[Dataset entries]
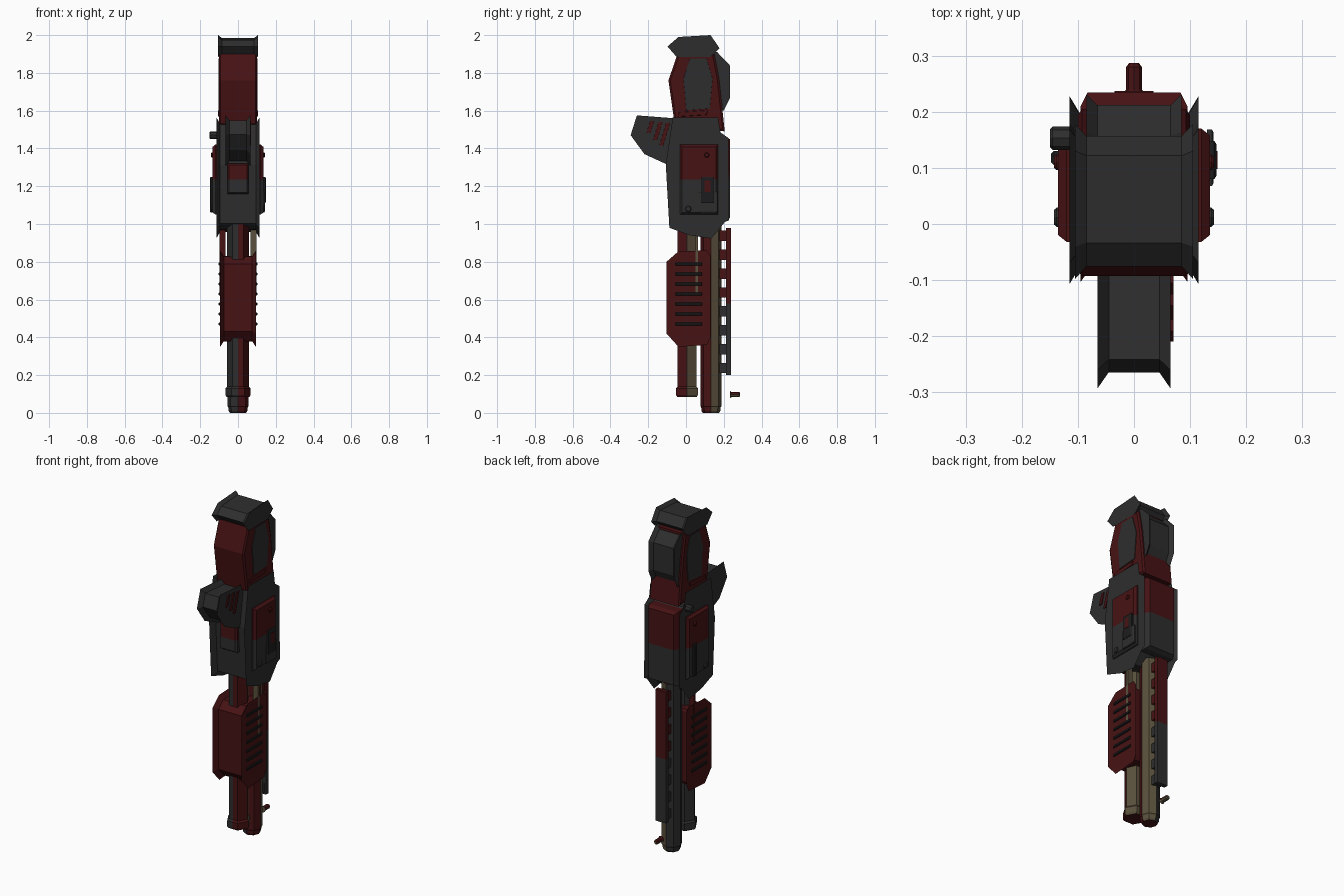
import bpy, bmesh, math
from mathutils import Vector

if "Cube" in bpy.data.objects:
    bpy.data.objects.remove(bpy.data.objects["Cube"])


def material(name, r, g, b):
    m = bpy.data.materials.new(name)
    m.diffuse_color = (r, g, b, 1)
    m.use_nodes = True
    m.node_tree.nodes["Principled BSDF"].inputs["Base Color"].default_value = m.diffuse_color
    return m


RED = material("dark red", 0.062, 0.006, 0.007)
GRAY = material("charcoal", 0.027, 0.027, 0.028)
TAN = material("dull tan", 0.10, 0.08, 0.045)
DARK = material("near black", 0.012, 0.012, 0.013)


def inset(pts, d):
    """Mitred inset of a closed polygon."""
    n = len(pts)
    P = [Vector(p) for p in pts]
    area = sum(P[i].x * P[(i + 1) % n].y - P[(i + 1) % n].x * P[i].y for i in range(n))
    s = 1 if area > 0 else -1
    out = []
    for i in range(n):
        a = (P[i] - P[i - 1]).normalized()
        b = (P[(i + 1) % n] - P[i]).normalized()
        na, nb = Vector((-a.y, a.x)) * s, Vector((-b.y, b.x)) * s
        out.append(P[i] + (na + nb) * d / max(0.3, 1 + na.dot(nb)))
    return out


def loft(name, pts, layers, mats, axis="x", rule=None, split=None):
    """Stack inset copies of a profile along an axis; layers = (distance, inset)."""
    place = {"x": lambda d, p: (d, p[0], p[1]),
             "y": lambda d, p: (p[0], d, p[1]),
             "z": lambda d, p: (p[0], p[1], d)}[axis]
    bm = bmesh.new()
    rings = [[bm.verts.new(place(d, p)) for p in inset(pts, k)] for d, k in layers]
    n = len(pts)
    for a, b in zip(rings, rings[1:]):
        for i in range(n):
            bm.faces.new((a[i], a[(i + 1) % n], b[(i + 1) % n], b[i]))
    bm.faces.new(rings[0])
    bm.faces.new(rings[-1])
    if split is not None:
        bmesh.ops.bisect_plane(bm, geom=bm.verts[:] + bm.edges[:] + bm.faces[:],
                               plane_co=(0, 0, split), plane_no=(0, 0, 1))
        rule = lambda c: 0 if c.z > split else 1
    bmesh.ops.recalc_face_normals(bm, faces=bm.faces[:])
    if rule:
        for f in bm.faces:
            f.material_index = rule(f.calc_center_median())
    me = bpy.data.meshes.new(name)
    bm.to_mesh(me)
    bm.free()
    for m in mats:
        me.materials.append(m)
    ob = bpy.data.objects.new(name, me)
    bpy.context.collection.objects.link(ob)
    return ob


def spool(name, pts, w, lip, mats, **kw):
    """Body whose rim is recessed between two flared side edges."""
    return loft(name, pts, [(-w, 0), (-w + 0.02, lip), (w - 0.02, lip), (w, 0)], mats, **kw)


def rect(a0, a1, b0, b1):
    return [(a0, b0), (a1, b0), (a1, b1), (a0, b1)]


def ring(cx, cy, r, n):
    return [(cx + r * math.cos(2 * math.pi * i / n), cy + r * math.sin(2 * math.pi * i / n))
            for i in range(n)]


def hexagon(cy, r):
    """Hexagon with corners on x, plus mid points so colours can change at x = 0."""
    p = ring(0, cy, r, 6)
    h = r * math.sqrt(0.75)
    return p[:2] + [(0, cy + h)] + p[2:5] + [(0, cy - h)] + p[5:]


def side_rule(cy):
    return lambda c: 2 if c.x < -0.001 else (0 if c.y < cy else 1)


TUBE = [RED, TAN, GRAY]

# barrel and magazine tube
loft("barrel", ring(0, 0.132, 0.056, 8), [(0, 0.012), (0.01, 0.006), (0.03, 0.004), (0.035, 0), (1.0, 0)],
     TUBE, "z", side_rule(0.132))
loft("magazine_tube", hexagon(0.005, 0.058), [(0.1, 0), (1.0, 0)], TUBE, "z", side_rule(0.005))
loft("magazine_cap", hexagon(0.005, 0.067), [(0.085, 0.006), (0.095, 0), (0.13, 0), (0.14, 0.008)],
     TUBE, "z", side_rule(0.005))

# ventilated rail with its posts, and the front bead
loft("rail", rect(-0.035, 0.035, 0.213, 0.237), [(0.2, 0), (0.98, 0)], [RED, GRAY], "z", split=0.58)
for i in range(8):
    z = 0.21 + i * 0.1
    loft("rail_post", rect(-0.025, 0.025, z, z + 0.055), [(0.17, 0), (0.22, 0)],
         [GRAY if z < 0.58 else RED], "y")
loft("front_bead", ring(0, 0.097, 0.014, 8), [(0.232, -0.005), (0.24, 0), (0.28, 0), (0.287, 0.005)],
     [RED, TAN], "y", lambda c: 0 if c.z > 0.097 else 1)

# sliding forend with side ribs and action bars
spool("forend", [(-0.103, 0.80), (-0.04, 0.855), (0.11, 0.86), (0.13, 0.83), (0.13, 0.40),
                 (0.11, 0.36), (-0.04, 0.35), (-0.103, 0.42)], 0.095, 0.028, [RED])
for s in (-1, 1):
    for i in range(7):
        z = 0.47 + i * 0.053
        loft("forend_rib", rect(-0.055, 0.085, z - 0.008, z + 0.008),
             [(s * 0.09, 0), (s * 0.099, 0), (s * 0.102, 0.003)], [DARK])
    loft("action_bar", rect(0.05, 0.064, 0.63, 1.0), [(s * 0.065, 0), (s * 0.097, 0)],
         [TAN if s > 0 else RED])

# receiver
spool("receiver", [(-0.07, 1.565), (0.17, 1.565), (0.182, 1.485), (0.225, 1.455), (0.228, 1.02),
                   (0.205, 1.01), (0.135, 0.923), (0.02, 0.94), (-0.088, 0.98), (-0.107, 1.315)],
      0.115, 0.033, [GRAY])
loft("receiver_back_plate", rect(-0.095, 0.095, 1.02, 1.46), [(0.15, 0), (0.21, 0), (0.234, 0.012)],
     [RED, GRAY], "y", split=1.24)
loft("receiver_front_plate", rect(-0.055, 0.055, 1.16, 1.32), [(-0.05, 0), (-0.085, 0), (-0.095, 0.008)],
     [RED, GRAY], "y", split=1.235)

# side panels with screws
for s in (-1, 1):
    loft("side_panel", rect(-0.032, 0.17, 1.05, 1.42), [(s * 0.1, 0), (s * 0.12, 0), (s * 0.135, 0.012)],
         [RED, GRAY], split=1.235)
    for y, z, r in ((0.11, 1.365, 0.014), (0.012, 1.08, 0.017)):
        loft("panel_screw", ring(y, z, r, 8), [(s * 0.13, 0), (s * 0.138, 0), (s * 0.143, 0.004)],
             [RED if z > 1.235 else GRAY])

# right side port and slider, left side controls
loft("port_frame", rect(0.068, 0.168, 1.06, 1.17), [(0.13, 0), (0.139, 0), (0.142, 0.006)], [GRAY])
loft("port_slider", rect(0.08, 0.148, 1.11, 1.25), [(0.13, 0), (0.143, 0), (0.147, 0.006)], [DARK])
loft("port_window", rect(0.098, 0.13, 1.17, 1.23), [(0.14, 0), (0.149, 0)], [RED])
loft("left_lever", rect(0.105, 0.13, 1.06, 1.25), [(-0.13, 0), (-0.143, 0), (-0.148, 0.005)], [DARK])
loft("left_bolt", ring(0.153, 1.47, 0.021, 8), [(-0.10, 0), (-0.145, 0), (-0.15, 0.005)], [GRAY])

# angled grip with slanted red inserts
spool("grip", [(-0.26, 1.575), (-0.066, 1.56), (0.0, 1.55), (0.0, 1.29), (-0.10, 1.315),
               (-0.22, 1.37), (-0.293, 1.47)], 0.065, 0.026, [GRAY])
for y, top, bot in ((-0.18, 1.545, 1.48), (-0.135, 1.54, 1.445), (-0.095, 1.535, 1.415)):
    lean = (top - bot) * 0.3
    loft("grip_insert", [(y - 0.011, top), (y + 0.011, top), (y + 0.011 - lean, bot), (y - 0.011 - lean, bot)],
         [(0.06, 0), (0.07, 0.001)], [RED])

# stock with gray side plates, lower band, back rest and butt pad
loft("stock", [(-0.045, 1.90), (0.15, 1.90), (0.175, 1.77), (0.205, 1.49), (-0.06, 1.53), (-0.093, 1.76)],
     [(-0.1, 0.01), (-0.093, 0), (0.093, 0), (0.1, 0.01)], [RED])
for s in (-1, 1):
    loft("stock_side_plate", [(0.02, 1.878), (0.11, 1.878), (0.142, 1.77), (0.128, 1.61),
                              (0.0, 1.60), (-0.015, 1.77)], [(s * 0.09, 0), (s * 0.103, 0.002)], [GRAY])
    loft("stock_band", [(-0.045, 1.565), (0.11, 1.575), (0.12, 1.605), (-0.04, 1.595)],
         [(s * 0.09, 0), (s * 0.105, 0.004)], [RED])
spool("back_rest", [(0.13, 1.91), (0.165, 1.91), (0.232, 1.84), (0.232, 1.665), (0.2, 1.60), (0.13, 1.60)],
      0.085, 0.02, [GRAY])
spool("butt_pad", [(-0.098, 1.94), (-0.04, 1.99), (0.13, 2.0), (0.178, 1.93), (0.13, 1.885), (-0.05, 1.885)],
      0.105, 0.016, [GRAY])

### What is being asked
Take the stretch of lines above from the one containing "bm = bmesh.new()" through the one containing "z = 0.21 + i * 0.1" and repeat it exactly, adding no other line.

### Solution to the exercise
    bm = bmesh.new()
    rings = [[bm.verts.new(place(d, p)) for p in inset(pts, k)] for d, k in layers]
    n = len(pts)
    for a, b in zip(rings, rings[1:]):
        for i in range(n):
            bm.faces.new((a[i], a[(i + 1) % n], b[(i + 1) % n], b[i]))
    bm.faces.new(rings[0])
    bm.faces.new(rings[-1])
    if split is not None:
        bmesh.ops.bisect_plane(bm, geom=bm.verts[:] + bm.edges[:] + bm.faces[:],
                               plane_co=(0, 0, split), plane_no=(0, 0, 1))
        rule = lambda c: 0 if c.z > split else 1
    bmesh.ops.recalc_face_normals(bm, faces=bm.faces[:])
    if rule:
        for f in bm.faces:
            f.material_index = rule(f.calc_center_median())
    me = bpy.data.meshes.new(name)
    bm.to_mesh(me)
    bm.free()
    for m in mats:
        me.materials.append(m)
    ob = bpy.data.objects.new(name, me)
    bpy.context.collection.objects.link(ob)
    return ob


def spool(name, pts, w, lip, mats, **kw):
    """Body whose rim is recessed between two flared side edges."""
    return loft(name, pts, [(-w, 0), (-w + 0.02, lip), (w - 0.02, lip), (w, 0)], mats, **kw)


def rect(a0, a1, b0, b1):
    return [(a0, b0), (a1, b0), (a1, b1), (a0, b1)]


def ring(cx, cy, r, n):
    return [(cx + r * math.cos(2 * math.pi * i / n), cy + r * math.sin(2 * math.pi * i / n))
            for i in range(n)]


def hexagon(cy, r):
    """Hexagon with corners on x, plus mid points so colours can change at x = 0."""
    p = ring(0, cy, r, 6)
    h = r * math.sqrt(0.75)
    return p[:2] + [(0, cy + h)] + p[2:5] + [(0, cy - h)] + p[5:]


def side_rule(cy):
    return lambda c: 2 if c.x < -0.001 else (0 if c.y < cy else 1)


TUBE = [RED, TAN, GRAY]

# barrel and magazine tube
loft("barrel", ring(0, 0.132, 0.056, 8), [(0, 0.012), (0.01, 0.006), (0.03, 0.004), (0.035, 0), (1.0, 0)],
     TUBE, "z", side_rule(0.132))
loft("magazine_tube", hexagon(0.005, 0.058), [(0.1, 0), (1.0, 0)], TUBE, "z", side_rule(0.005))
loft("magazine_cap", hexagon(0.005, 0.067), [(0.085, 0.006), (0.095, 0), (0.13, 0), (0.14, 0.008)],
     TUBE, "z", side_rule(0.005))

# ventilated rail with its posts, and the front bead
loft("rail", rect(-0.035, 0.035, 0.213, 0.237), [(0.2, 0), (0.98, 0)], [RED, GRAY], "z", split=0.58)
for i in range(8):
    z = 0.21 + i * 0.1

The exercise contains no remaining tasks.